Be aware of the potential threat. You can’t secure every public network, but you can look at educating end users and blocking access to cloud services or corporate data from unknown networks. Technologies like Juniper's Junos AppConnect technology, which will enable the creation of Virtual Private Networks (VPNs) on a per-app basis, may help secure corporate data in the mobile era.
4. Attacks on the Internet of Things will increase
Most malicious attacks are aimed at end user devices like computers, tablets and smartphones. We haven’t seen much in the way of the attacks against other networked devices, but eventually this will increase. There isn’t much call for a hacker to infiltrate your networked fridge and change the shopping order for milk, but as alarm systems and company cars increasingly come equipped with IP addresses and space on the network, they become potential targets.
Don’t focus all your security efforts on user-driven devices if you have other networked devices in the estate. Make sure that your IoT is secure as well to pre-empt any weaknesses in the system, and stay up-to-date with announcements about vulnerabilities so you can mitigate the risks before an attack happens.
5. People will remain the biggest risk
However high-tech the other threat vectors might seem, people remain the biggest concern to network security. Research by Google shows that nearly half of users have told someone else their password. People consistently use easy-to-guess passwords, like pets’ names and important dates. And they write them down!
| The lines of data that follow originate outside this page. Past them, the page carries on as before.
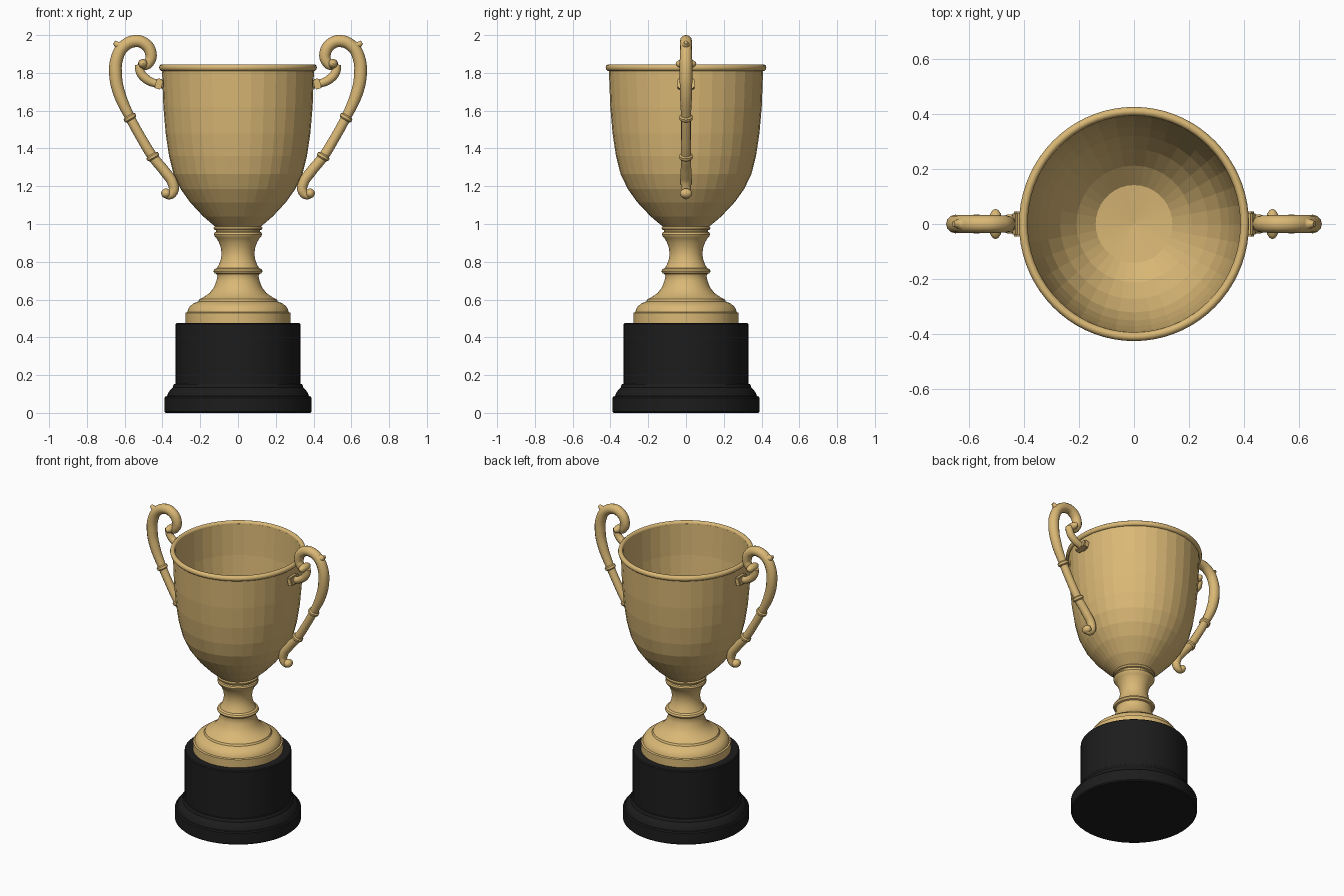
import bpy, bmesh, math
from mathutils import Vector, Matrix

if "Cube" in bpy.data.objects:
    bpy.data.objects.remove(bpy.data.objects["Cube"])


def material(name, col):
    m = bpy.data.materials.new(name)
    m.diffuse_color = (*col, 1)
    m.use_nodes = True
    m.node_tree.nodes["Principled BSDF"].inputs["Base Color"].default_value = m.diffuse_color
    return m


GOLD = material("gold", (0.70, 0.48, 0.18))
BLACK = material("black", (0.012, 0.012, 0.012))


def add(name, me, mat, angle=35):
    me.materials.clear()
    me.materials.append(mat)
    if angle:
        me.shade_smooth()
        me.set_sharp_from_angle(angle=math.radians(angle))
    ob = bpy.data.objects.new(name, me)
    bpy.context.collection.objects.link(ob)
    return ob


def finish(name, bm, mat, angle=35):
    bmesh.ops.recalc_face_normals(bm, faces=bm.faces)
    me = bpy.data.meshes.new(name)
    bm.to_mesh(me)
    bm.free()
    return add(name, me, mat, angle)


def lathe(name, profile, mat, segs=64, angle=35, matrix=None):
    """Spin an (r, z) profile about z; ends at r = 0 are closed."""
    bm = bmesh.new()
    vs = [bm.verts.new((r, 0, z)) for r, z in profile]
    es = [bm.edges.new(p) for p in zip(vs, vs[1:])]
    bmesh.ops.spin(bm, geom=vs + es, cent=(0, 0, 0), axis=(0, 0, 1),
                   angle=2 * math.pi, steps=segs, use_duplicate=False)
    bmesh.ops.remove_doubles(bm, verts=bm.verts, dist=1e-4)
    if matrix:
        bm.transform(matrix)
    return finish(name, bm, mat, angle)


def tube(name, pts):
    """Round tube through (x, z, radius) points, in the y = 0 plane."""
    cu = bpy.data.curves.new(name + "_path", 'CURVE')
    cu.dimensions = '3D'
    cu.bevel_depth = 1.0
    cu.bevel_resolution = 4
    cu.resolution_u = 8
    cu.use_fill_caps = True
    sp = cu.splines.new('BEZIER')
    sp.bezier_points.add(len(pts) - 1)
    for bp, (x, z, r) in zip(sp.bezier_points, pts):
        bp.co = (x, 0, z)
        bp.radius = r
        bp.handle_left_type = bp.handle_right_type = 'AUTO'
    ob = bpy.data.objects.new(name + "_path", cu)
    bpy.context.collection.objects.link(ob)
    me = bpy.data.meshes.new_from_object(
        ob.evaluated_get(bpy.context.evaluated_depsgraph_get()))
    bpy.data.objects.remove(ob)
    return add(name, me, GOLD, 50)


def ball(name, loc, size):
    bm = bmesh.new()
    bmesh.ops.create_uvsphere(bm, u_segments=16, v_segments=10, radius=1)
    bm.transform(Matrix.Translation(loc) @ Matrix.Diagonal((*size, 1)))
    return finish(name, bm, GOLD)


# Black plinth with a moulded foot
lathe("plinth", [(0, 0), (0.383, 0), (0.39, 0.007), (0.39, 0.08), (0.384, 0.087),
                 (0.376, 0.089), (0.368, 0.108), (0.356, 0.125), (0.345, 0.134),
                 (0.343, 0.145), (0.338, 0.152), (0.33, 0.154), (0.33, 0.47),
                 (0.324, 0.476), (0, 0.476)], BLACK)

# Gold foot and baluster stem
lathe("stem", [(0, 0.474), (0.278, 0.474), (0.278, 0.53), (0.268, 0.534),
               (0.264, 0.55), (0.252, 0.567), (0.235, 0.58), (0.21, 0.59),
               (0.204, 0.602), (0.18, 0.614), (0.15, 0.635), (0.127, 0.665),
               (0.114, 0.7), (0.109, 0.725), (0.113, 0.735), (0.124, 0.739),
               (0.13, 0.75), (0.124, 0.761), (0.111, 0.767), (0.101, 0.785),
               (0.09, 0.815), (0.087, 0.845), (0.091, 0.875), (0.102, 0.905),
               (0.114, 0.925), (0.124, 0.935), (0.127, 0.945), (0.123, 0.956),
               (0.115, 0.96), (0.116, 0.967), (0.127, 0.97), (0.129, 0.98),
               (0.122, 0.988), (0, 0.99)], GOLD)

# Hollow cup, faceted, outside then inside
lathe("cup", [(0, 0.985), (0.12, 0.985), (0.185, 1.04), (0.255, 1.115), (0.305, 1.185),
              (0.343, 1.265), (0.367, 1.36), (0.385, 1.48), (0.397, 1.62), (0.405, 1.83),
              (0.39, 1.83), (0.382, 1.62), (0.368, 1.47), (0.348, 1.35), (0.318, 1.25),
              (0.27, 1.16), (0.21, 1.08), (0.14, 1.02), (0, 1.005)],
      GOLD, 36, 0, Matrix.Diagonal((0.995, 1.01, 1, 1)))

# Rolled rim
rim = [(0.406 + 0.016 * math.cos(a * math.pi / 5), 1.828 + 0.018 * math.sin(a * math.pi / 5))
       for a in range(11)]
lathe("rim", rim, GOLD, 72, 50, Matrix.Diagonal((0.99, 1.008, 1, 1)))

# Scrolled handle on each side
for side, s in (("left", -1), ("right", 1)):
    n = side + "_handle_"
    parts = [
        tube(n + "main", [(0.515, 1.862, 0.016), (0.497, 1.838, 0.022), (0.467, 1.862, 0.028),
                          (0.463, 1.91, 0.031), (0.495, 1.955, 0.032), (0.545, 1.968, 0.032),
                          (0.605, 1.94, 0.032), (0.64, 1.88, 0.033), (0.648, 1.79, 0.034),
                          (0.628, 1.69, 0.032), (0.572, 1.565, 0.026), (0.515, 1.46, 0.026),
                          (0.45, 1.355, 0.027), (0.385, 1.275, 0.028), (0.345, 1.215, 0.028),
                          (0.343, 1.172, 0.026), (0.366, 1.152, 0.022), (0.387, 1.163, 0.02)]),
        tube(n + "upper_arm", [(0.525, 1.845, 0.022), (0.516, 1.802, 0.024),
                               (0.485, 1.767, 0.024), (0.445, 1.747, 0.022),
                               (0.395, 1.738, 0.022)]),
        ball(n + "scroll_eye", (0.503, 0, 1.848), (0.026, 0.055, 0.026)),
        ball(n + "lower_curl", (0.381, 0, 1.162), (0.026, 0.033, 0.026)),
        # pointed leaf tip at the shoulder
        tube(n + "leaf", [(0.58, 1.955, 0.02), (0.628, 1.945, 0.022), (0.656, 1.962, 0.01)]),
    ]
    # beads around the lower arm
    for i, (x, z) in enumerate(((0.572, 1.563), (0.451, 1.357))):
        rot = Vector((0.5, 0, 0.86)).to_track_quat('Z', 'Y').to_matrix().to_4x4()
        parts.append(lathe(n + "bead_%d" % (i + 1),
                           [(0, -0.014), (0.027, -0.014), (0.035, -0.007), (0.035, 0.007),
                            (0.027, 0.014), (0, 0.014)], GOLD, 20, 35,
                           Matrix.Translation((x, 0, z)) @ rot))
    # bracket plate against the cup
    bm = bmesh.new()
    bmesh.ops.create_cube(bm, size=1)
    bm.transform(Matrix.Translation((0.419, 0, 1.742)) @ Matrix.Rotation(-0.25, 4, 'Y')
                 @ Matrix.Diagonal((0.036, 0.09, 0.055, 1)))
    bmesh.ops.bevel(bm, geom=bm.edges[:], offset=0.006, segments=2, affect='EDGES')
    parts.append(finish(n + "bracket", bm, GOLD))
    if s < 0:
        for ob in parts:
            ob.data.transform(Matrix.Diagonal((-1, 1, 1, 1)))
            ob.data.flip_normals()
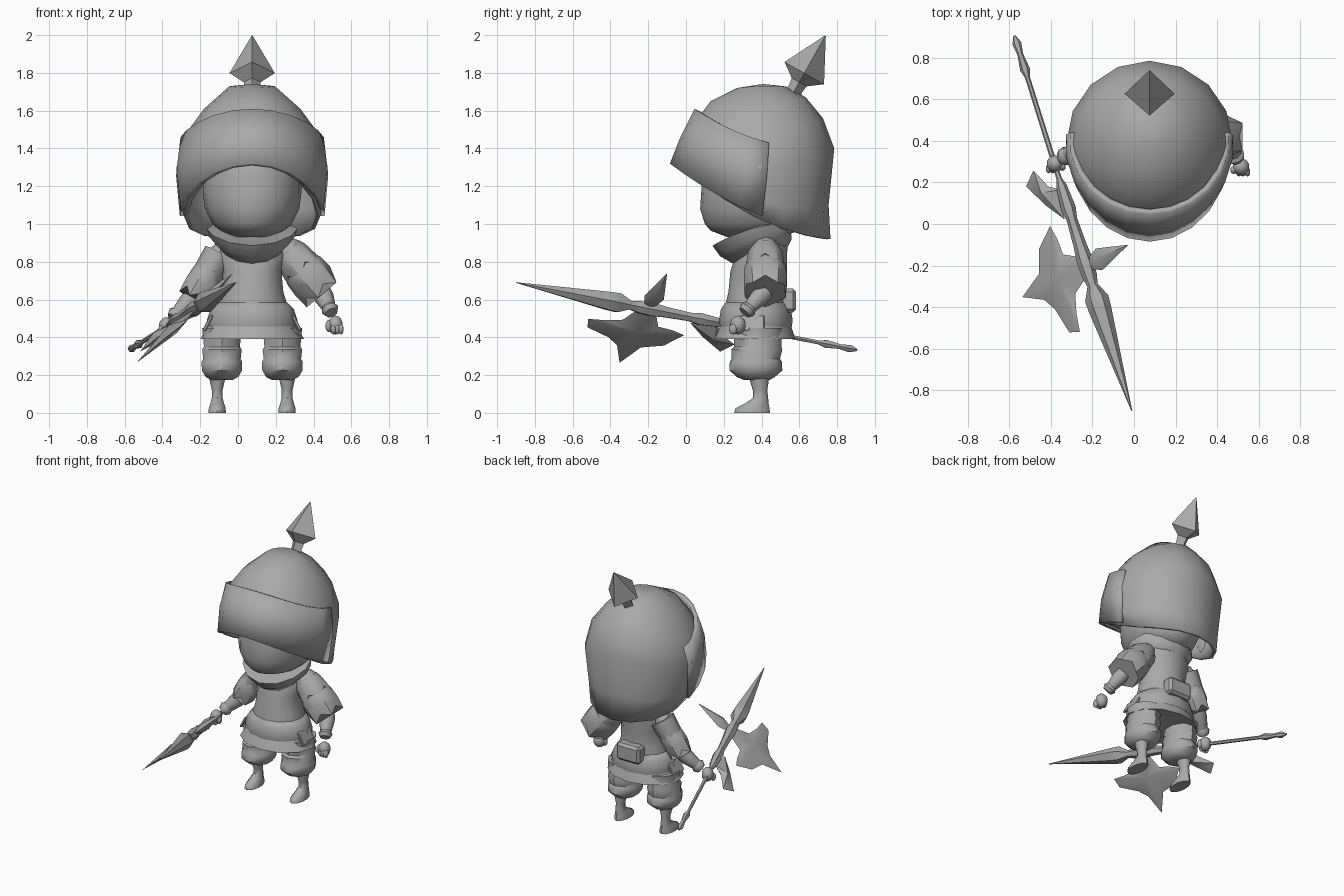
import bpy, bmesh, math
from mathutils import Vector

if "Cube" in bpy.data.objects:
    bpy.data.objects.remove(bpy.data.objects["Cube"])

CX = 0.075  # body centre line
grey = bpy.data.materials.new("plain grey")
grey.diffuse_color = (0.4, 0.4, 0.4, 1)
grey.use_nodes = True
grey.node_tree.nodes["Principled BSDF"].inputs["Base Color"].default_value = grey.diffuse_color


def finish(name, bm, angle=50):
    bmesh.ops.recalc_face_normals(bm, faces=bm.faces)
    me = bpy.data.meshes.new(name)
    bm.to_mesh(me)
    bm.free()
    ob = bpy.data.objects.new(name, me)
    bpy.context.collection.objects.link(ob)
    me.materials.append(grey)
    bpy.ops.object.select_all(action='DESELECT')
    ob.select_set(True)
    bpy.context.view_layer.objects.active = ob
    bpy.ops.object.shade_smooth_by_angle(angle=math.radians(angle))
    return ob


def loft(name, rings, closed=True, caps=(True, True), angle=50):
    bm = bmesh.new()
    rows = [[bm.verts.new(p) for p in r] for r in rings]
    n = len(rows[0])
    for a, b in zip(rows, rows[1:]):
        for i in range(n if closed else n - 1):
            j = (i + 1) % n
            bm.faces.new((a[i], a[j], b[j], b[i]))
    if caps[0]:
        bm.faces.new(rows[0])
    if caps[1]:
        bm.faces.new(rows[-1])
    return finish(name, bm, angle)


def stack(name, levels, x=CX, n=12, **kw):
    """Horizontal ellipses: (z, centre y, half width, half depth)."""
    return loft(name, [[(x + rx * math.sin(k * math.tau / n), cy - ry * math.cos(k * math.tau / n), z)
                        for k in range(n)] for z, cy, rx, ry in levels], **kw)


def bent_ring(hw, yf, yb, zf, zm, zb, angles):
    """Ring whose height differs at front, side and back."""
    out = []
    for a in angles:
        c = math.cos(a)
        z = zm + c * (zf - zb) / 2 + c * c * ((zf + zb) / 2 - zm)
        out.append((CX + hw * math.sin(a), (yf + yb) / 2 - c * (yb - yf) / 2, z))
    return out


def tube(name, pts, radii, n=8, ref=(0, 1, 0), jag=0, **kw):
    """Tube along a path; jag makes a spiky last edge."""
    pts = [Vector(p) for p in pts]
    rings = []
    for i, p in enumerate(pts):
        d = (pts[min(i + 1, len(pts) - 1)] - pts[max(i - 1, 0)]).normalized()
        s = d.cross(Vector(ref)).normalized()
        t = s.cross(d)
        ring = []
        for k in range(n):
            a = k * math.tau / n
            off = d * jag * (k % 2) if i == len(pts) - 1 else Vector()
            ring.append(p + (s * math.cos(a) + t * math.sin(a)) * radii[i] * (1 + (2 * off.length)) + off)
        rings.append(ring)
    return loft(name, rings, **kw)


def thicken(ob, t):
    m = ob.modifiers.new("thickness", 'SOLIDIFY')
    m.thickness, m.offset = t, -1


def ball(name, loc, size):
    bm = bmesh.new()
    bmesh.ops.create_uvsphere(bm, u_segments=10, v_segments=7, radius=1)
    for v in bm.verts:
        v.co = Vector(a * b for a, b in zip(v.co, size)) + Vector(loc)
    return finish(name, bm)


def box(name, loc, size, tilt=0):
    bm = bmesh.new()
    bmesh.ops.create_cube(bm, size=1)
    for v in bm.verts:
        v.co = Vector(a * b for a, b in zip(v.co, size)) + Vector(loc)
        v.co.x += tilt * (v.co.z - loc[2])
    bmesh.ops.bevel(bm, geom=bm.edges[:], offset=min(size) * 0.2, segments=1, affect='EDGES')
    return finish(name, bm, 30)


# Helmet dome, visor and spike
full = [k * math.tau / 16 for k in range(16)]
dome = loft("helmet_dome", [bent_ring(*r, full) for r in (
    (.36, -.05, .765, 1.33, 1.04, .92), (.385, -.03, .755, 1.38, 1.13, 1.10),
    (.40, 0, .785, 1.45, 1.30, 1.40), (.365, .04, .725, 1.53, 1.46, 1.56),
    (.255, .13, .635, 1.65, 1.61, 1.67), (.12, .27, .53, 1.72, 1.73, 1.728),
    (.01, .40, .42, 1.74, 1.74, 1.74))], caps=(False, True))
thicken(dome, .02)
half = [math.radians(-96 + 16 * k) for k in range(13)]
visor = loft("helmet_visor", [bent_ring(*r, half) for r in (
    (.385, -.085, .80, 1.32, 1.06, .95), (.405, -.03, .80, 1.46, 1.27, 1.2),
    (.385, .045, .76, 1.61, 1.44, 1.4))], closed=False, caps=(False, False))
thicken(visor, .03)
spike_at = lambda t: (CX, .565 + .49 * t, 1.69 + .87 * t)
tube("helmet_spike", [spike_at(t) for t in (-.05, .03, .07, .125, .352)],
     [.05, .04, .045, .12, .003], n=4, ref=(1, 0, 0), angle=25)

# Head and scarf
stack("head", [(.93, .37, .10, .15), (.965, .36, .17, .23), (1.0, .36, .21, .26), (1.08, .36, .25, .285),
               (1.16, .36, .26, .28), (1.24, .36, .26, .275), (1.36, .36, .25, .25), (1.46, .37, .18, .18)], n=20)
scarf = loft("scarf", [bent_ring(*r, [k * math.tau / 12 for k in range(12)]) for r in (
    (.16, .25, .53, .79, .86, .86), (.225, .18, .56, .83, .93, .92),
    (.24, .14, .55, .885, .975, 1.0), (.19, .2, .52, .90, .985, 1.02))])

# Torso, belt, skirt and pouch
stack("torso", [(.44, .37, .20, .17), (.56, .37, .19, .165), (.64, .375, .165, .15), (.75, .385, .155, .15),
                (.84, .40, .185, .135), (.91, .42, .16, .12), (1.0, .42, .13, .11)])
stack("belt", [(.455, .37, .235, .19), (.49, .37, .24, .195), (.55, .37, .22, .185), (.585, .375, .185, .165)])
stack("skirt", [(.40, .37, .20, .16), (.39, .365, .275, .215), (.48, .37, .225, .18)], n=12, angle=35)
box("pouch", (CX, .54, .595), (.19, .085, .125))
for s in (-1, 1):
    box("side_tab", (CX + s * .235, .35, .475), (.02, .13, .08), tilt=-s * .5)

    # Trousers, shins and feet
    stack("trouser_leg", [(.175, .375, .06, .07), (.19, .37, .09, .10), (.225, .37, .112, .14), (.27, .37, .113, .138),
                          (.285, .37, .104, .128), (.335, .375, .11, .135), (.35, .38, .10, .125),
                          (.45, .38, .11, .13)], x=CX + s * .16, n=10, angle=40)
    stack("foot", [(0, .35, .048, .095), (.025, .352, .047, .09), (.05, .375, .038, .062), (.08, .395, .03, .04),
                   (.12, .392, .03, .038), (.17, .388, .042, .05), (.21, .385, .045, .05)], x=CX + s * .185, n=10)


# Arms: shoulder, elbow, wrist, hand
def arm(side, sh, el, wr, hand, big):
    sh, el, wr, hand = map(Vector, (sh, el, wr, hand))
    tube(side + "_upper_arm", [sh, sh.lerp(el, .5), el], [.085, .08, .055])
    tube(side + "_forearm", [el, el.lerp(wr, .3), el.lerp(wr, .8), wr], [.05, .052, .036, .03])
    tube(side + "_cuff", [el.lerp(wr, .7), el.lerp(wr, .85), wr], [.035, .048, .035])
    tube(side + "_pauldron_upper", [sh.lerp(el, -.15), sh.lerp(el, .1), sh.lerp(el, .38)],
         [.06 * big, .095 * big, .105 * big], n=10, jag=.05, angle=35)
    tube(side + "_pauldron_lower", [sh.lerp(el, t) for t in (.2, .5, .75, .92)],
         [.08 * big, .115 * big, .12 * big, .105 * big], n=10, jag=.04, angle=35)
    ball(side + "_fist", hand, (.042, .042, .05))
    s = 1 if side == "left" else -1
    ball(side + "_thumb", hand + Vector((-s * .035, -.015, -.005)), (.018, .02, .032))
    for k in range(3):
        ball(side + "_finger", hand + Vector((s * (.03 - .02 * k), -.025, -.022)), (.015, .022, .028))


arm("left", (.26, .42, .86), (.44, .42, .645), (.495, .31, .53), (.515, .275, .465), 1.0)
arm("right", (-.10, .42, .84), (-.23, .39, .62), (-.345, .315, .50), (-.38, .29, .457), .72)

# Polearm shaft with long point
butt, tip = Vector((-.575, .905, .333)), Vector((-.01, -.90, .69))
profile = [(0, .006), (.02, .022), (.05, .014), (.09, .024), (.11, .012), (.38, .013), (.40, .026), (.46, .036),
           (.49, .026), (.56, .032), (.60, .04), (.64, .036), (.665, .026), (.70, .058), (.73, .055), (1, .002)]
tube("polearm_shaft", [butt.lerp(tip, t) for t, r in profile], [r for t, r in profile],
     n=6, ref=(0, 0, 1), angle=35)

# Polearm blades lie in the plane of the shaft (u) and the cutting side (v)
u = (tip - butt).normalized()
v = Vector((-.689, -.340, -.640))
w = u.cross(v).normalized()


def blade(name, t, outline, mid, thick):
    o = butt.lerp(tip, t)
    bm = bmesh.new()
    rim = [bm.verts.new(o + u * a + v * b) for a, b in outline]
    for s in (-1, 1):
        c = bm.verts.new(o + u * mid[0] + v * mid[1] + w * thick * s)
        for i, p in enumerate(rim):
            bm.faces.new((p, rim[(i + 1) % len(rim)], c))
    return finish(name, bm, 40)


blade("axe_blade", .612, [(0, .447), (.06, .32), (.125, .273), (.26, .229), (.28, .165), (.19, .15), (.1, .12),
                          (.05, .02), (-.05, .02), (-.1, .12), (-.18, .125), (-.255, .145), (-.178, .254),
                          (-.067, .301)], (0, .17), .03)
blade("back_spike", .612, [(0, -.294), (.055, -.09), (.02, 0), (-.02, 0), (-.055, -.09)], (0, -.09), .03)
blade("small_blade", .418, [(.12, .045), (.02, .13), (-.11, .215), (-.165, .14), (-.06, .08), (-.02, .01)],
      (-.04, .11), .03)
Whatever network security protocols you put in place, you can’t legislate for users who leave their tablets on the train, their PCs unlocked on the coffee shop table while they nip out for a cigarette, and those who sticky note their passwords underneath their keyboards in the hope that no one will look there. Malicious attacks that exploit social engineering to get access to passwords and personal connections compound the problem.
Keep reinforcing those policies, keep monitoring network traffic for suspicious activity—solutions like WatchGuard Dimension can ease this by combining traffic visibility with Big Data visualization—and keep on top of patching and updates. Your company’s data is one of its most important assets, and it deserves to be well looked after. However, it’s getting harder to do that with network security becoming an increasingly advanced area and hackers (and government agencies) developing far greater levels of sophistication. Stay vigilant and informed to keep your business secure in 2014.
Photo courtesy of Shutterstock.
Elizabeth Harrin is an award-winning blogger and has been shortlisted for the Management Book of the Year award 2014. She is also director of The Otobos Group, a business writing consultancy specializing in IT and project management.